Eli Shmuel and I are here in New Orleans at the Jewish Federation of North America’s TribeFest 2014 – which is awesome so far. Over Shabbat, Eli and I were discussing whether we (Karaites, Rabbanites, others) know the true color of techellet.
And the conversation led me to one of the most profound realizations of my young life.
Eli started by explaining the arguments in favor of the traditional Karaite view, and he concluded by suggesting that for most people it doesn’t really matter whether the Karaites or Rabbanites are right about the source or the color of the techellet. Most of us just need something to look upon in order to remember the commandments.
My eyes immediately lit up.
As I explained to Eli, I had never realized the importance of “blue threads” until recently when I was walking to work, carrying a set of tzitziot t0 mail to someone who wanted Karaite-style threads. I was running late for work and I passed a homeless woman who clearly needed some assistance. But I, like everyone else, rushed on and started crossing the street. I do not know how it happened but as I took two steps into the crosswalk, the tzitziot I had been carrying entered my field of vision.
The blue threads – the techellet – opened my consciousness to the suffering of this silent homeless woman. So, late for work or not, I stopped at the Peet’s Coffee on Montgomery Street in downtown San Francisco and bought some food and coffee for the homeless woman.
After I finished my story, Eli told me that the Chief Hakham of the Karaite Community, Hakham Moshe Firrouz, believes that we should give something to every homeless person we see. One penny. One shekel. The amount does not matter.
And at yesterday’s opening session for TribeFest, Joshua Molina, spoke about his personal Jewish odyssey across many Jewish movements, and he mentioned how his conservative Jewish father would give something to everyone who asked for help on the streets.

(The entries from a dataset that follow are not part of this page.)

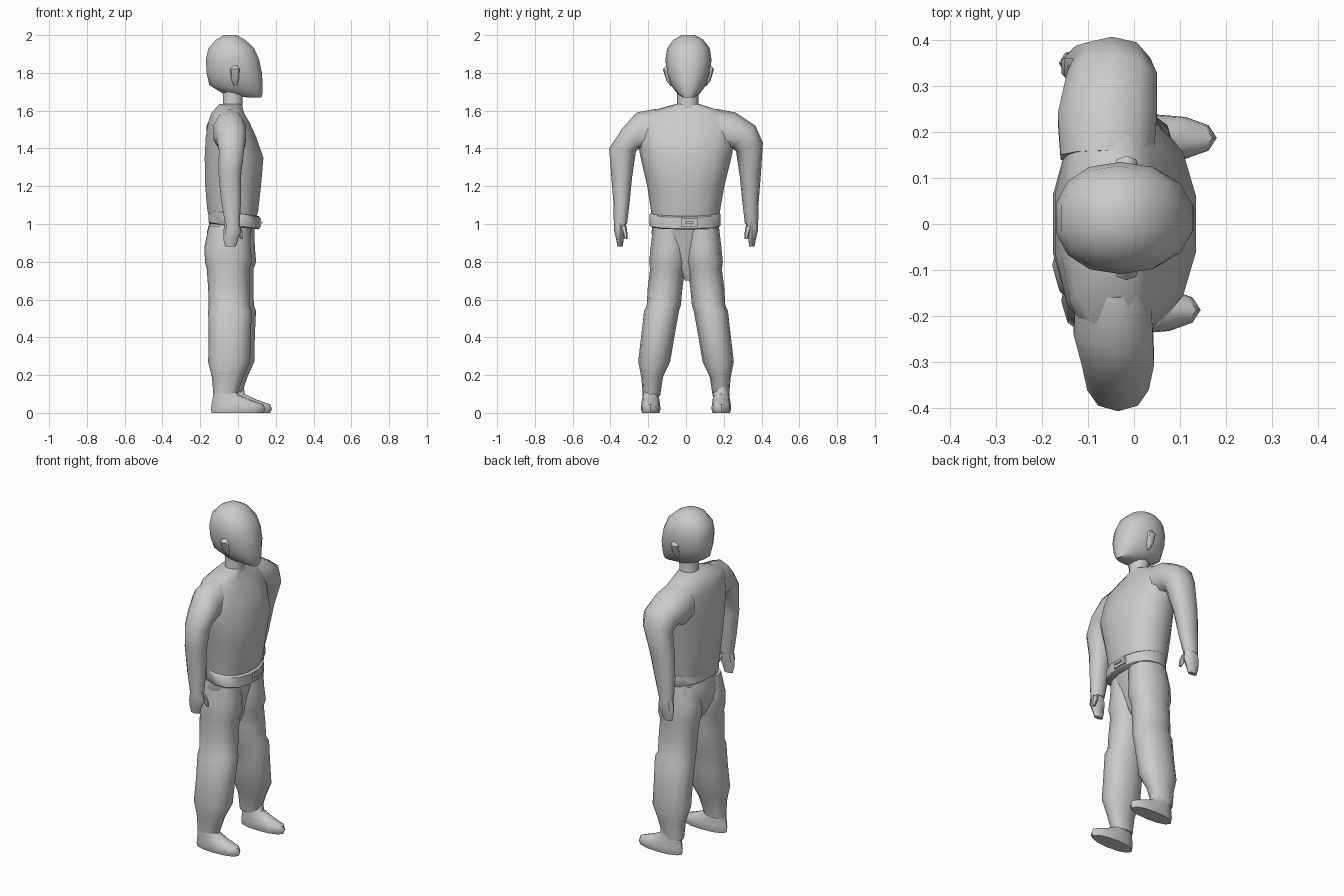
import bpy, bmesh
from math import sin, cos, pi, radians, copysign


def soft(v, p):
    return copysign(abs(v) ** p, v)


def loft(name, rings, n=12, p=0.9, shear=0.0):
    """Rings: (x_min, x_max, (y, z) of one side, (y, z) of the other side)."""
    bm = bmesh.new()
    loops = []
    for x0, x1, (ya, za), (yb, zb) in rings:
        loop = []
        for i in range(n):
            t = 2 * pi * i / n
            u, v = soft(cos(t), p), soft(sin(t), p)
            x = (x0 + x1) / 2 + v * (x1 - x0) / 2
            y = (ya + yb) / 2 + u * (yb - ya) / 2
            z = (za + zb) / 2 + u * (zb - za) / 2 - shear * x
            loop.append(bm.verts.new((x, y, z)))
        loops.append(loop)
    for a, b in zip(loops, loops[1:]):
        for i in range(n):
            j = (i + 1) % n
            bm.faces.new((a[i], a[j], b[j], b[i]))
    bm.faces.new(loops[0])
    bm.faces.new(loops[-1])
    bmesh.ops.recalc_face_normals(bm, faces=bm.faces)
    me = bpy.data.meshes.new(name)
    bm.to_mesh(me)
    bm.free()
    ob = bpy.data.objects.new(name, me)
    bpy.context.collection.objects.link(ob)
    bpy.ops.object.select_all(action='DESELECT')
    ob.select_set(True)
    bpy.context.view_layer.objects.active = ob
    bpy.ops.object.shade_smooth_by_angle(angle=radians(45))
    return ob


def level(z, x0, x1, y0, y1):
    return (x0, x1, (y0, z), (y1, z))


# Head, ears and neck
loft("head", [level(z, x0, x1, 0.013 - r, 0.013 + r) for z, x0, x1, r in [
    (1.67, 0.05, 0.125, 0.03), (1.69, -0.08, 0.132, 0.06),
    (1.735, -0.155, 0.134, 0.093), (1.80, -0.17, 0.13, 0.116),
    (1.87, -0.173, 0.115, 0.122), (1.93, -0.16, 0.088, 0.113),
    (1.975, -0.12, 0.04, 0.08), (2.0, -0.075, -0.005, 0.035)]], n=14)
for s, side in ((-1, "right"), (1, "left")):
    loft(side + "_ear", [level(z, x0, x1, 0.013 + s * 0.08, 0.013 + s * y)
                         for z, x0, x1, y in [(1.73, -0.02, -0.005, 0.095),
                                              (1.76, -0.035, 0.004, 0.118),
                                              (1.82, -0.045, 0.012, 0.135),
                                              (1.84, -0.03, 0.002, 0.118)]], n=8)
loft("neck", [level(1.56, -0.10, 0.035, -0.06, 0.08),
              level(1.63, -0.082, 0.025, -0.047, 0.065),
              level(1.74, -0.08, 0.03, -0.047, 0.065)], n=10)

# Torso with sloping shoulders
loft("torso", [level(0.98, -0.14, 0.09, -0.175, 0.17),
               level(1.07, -0.165, 0.11, -0.185, 0.18),
               level(1.20, -0.177, 0.125, -0.205, 0.203),
               level(1.35, -0.18, 0.138, -0.24, 0.24),
               level(1.46, -0.174, 0.10, -0.26, 0.26),
               level(1.54, -0.16, 0.062, -0.265, 0.265),
               level(1.585, -0.145, 0.035, -0.23, 0.23),
               level(1.635, -0.10, 0.02, -0.055, 0.07)], n=14)

# Belt and buckle
loft("belt", [level(0.985, -0.152, 0.112, -0.188, 0.178),
              level(0.99, -0.158, 0.118, -0.193, 0.183),
              level(1.05, -0.158, 0.118, -0.193, 0.183),
              level(1.055, -0.152, 0.112, -0.188, 0.178)], n=14, shear=0.12)
for name, x, sy, sz in (("belt_buckle", 0.114, 0.085, 0.046),
                        ("buckle_pin", 0.122, 0.045, 0.012)):
    bpy.ops.mesh.primitive_cube_add(size=1, location=(x, 0.018, 1.008))
    bpy.context.object.name = name
    bpy.context.object.scale = (0.018, sy, sz)

# Arms: shoulder across, then down to the hand; the left one swings back
for s, side, base, swing, wide, slope in (
        (-1, "right", -0.035, 0.005, 1.0, 0.03), (1, "left", -0.048, -0.065, 1.25, 0.0)):
    def arm(name, rows, n):
        rings = []
        for x, r, ya, za, yb, zb in rows:
            k = min(1, max(0, (1.42 - zb) / 0.42))
            w = 1 + (wide - 1) * (1 - 0.8 * k)
            c = base + swing * k + x
            rings.append((c - r * w, c + r * w, (s * ya, za), (s * yb, zb)))
        loft(side + name, rings, n)
    arm("_arm", [(-0.01, 0.085, 0.13, 1.38, 0.16, 1.61),
                 (-0.01, 0.09, 0.20, 1.38, 0.262, 1.59),
                 (0, 0.082, 0.245, 1.40, 0.368 - slope, 1.52 - slope / 2),
                 (0, 0.07, 0.265, 1.385, 0.407, 1.43 - slope),
                 (-0.01, 0.062, 0.285, 1.25, 0.397, 1.27),
                 (-0.005, 0.055, 0.298, 1.12, 0.385, 1.12),
                 (0, 0.04, 0.312, 1.0, 0.382, 1.0)], 10)
    arm("_hand", [(0, 0.036, 0.315, 1.02, 0.38, 1.02),
                  (0, 0.048, 0.32, 0.96, 0.38, 0.96),
                  (-0.008, 0.04, 0.33, 0.92, 0.37, 0.92),
                  (-0.01, 0.028, 0.335, 0.88, 0.362, 0.88)], 8)
    arm("_thumb", [(0.025, 0.02, 0.315, 0.99, 0.35, 0.99),
                   (0.042, 0.016, 0.31, 0.95, 0.335, 0.95),
                   (0.05, 0.008, 0.31, 0.92, 0.325, 0.92)], 6)

# Trousers: hips and two baggy legs
loft("trouser_hips", [level(1.02, -0.145, 0.09, -0.175, 0.17),
                      level(0.95, -0.165, 0.07, -0.183, 0.175),
                      level(0.86, -0.16, 0.05, -0.14, 0.14),
                      level(0.78, -0.12, 0.035, -0.05, 0.06),
                      level(0.70, -0.06, 0.005, -0.005, 0.03)], n=14)
for s, side, dx in ((-1, "right", -0.01), (1, "left", 0.012)):
    off = 0.008 if s < 0 else 0.004
    loft(side + "_trouser_leg", [
        level(z, x0 + dx, x1 + dx, s * (yi - off), s * yo)
        for z, x0, x1, yi, yo in [
            (0.99, -0.145, 0.075, 0.006, 0.174), (0.88, -0.168, 0.077, 0.0, 0.187),
            (0.80, -0.165, 0.084, 0.004, 0.195), (0.76, -0.155, 0.07, 0.014, 0.19),
            (0.66, -0.148, 0.07, 0.027, 0.203), (0.57, -0.145, 0.072, 0.035, 0.208),
            (0.54, -0.148, 0.083, 0.045, 0.222), (0.40, -0.145, 0.077, 0.07, 0.238),
            (0.27, -0.148, 0.074, 0.092, 0.253), (0.19, -0.128, 0.038, 0.13, 0.237),
            (0.09, -0.12, 0.005, 0.145, 0.228)]], 12)

    # Shoe with flat sole and sloping instep
    d = -0.005 if s < 0 else 0.03
    loft(side + "_shoe", [
        level(z, x0 + d, x1 + d, s * (0.187 - r), s * (0.187 + r))
        for z, x0, x1, r in [
            (0.0, -0.135, 0.14, 0.046), (0.02, -0.138, 0.15, 0.052),
            (0.045, -0.135, 0.14, 0.05), (0.07, -0.13, 0.07, 0.046),
            (0.10, -0.125, 0.005, 0.042), (0.15, -0.115, 0.0, 0.036)]], 12, 0.92)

And then it hit me: it doesn’t matter what your affiliation or denomination is; all that matters is whether you open your arms and doors to your fellow man.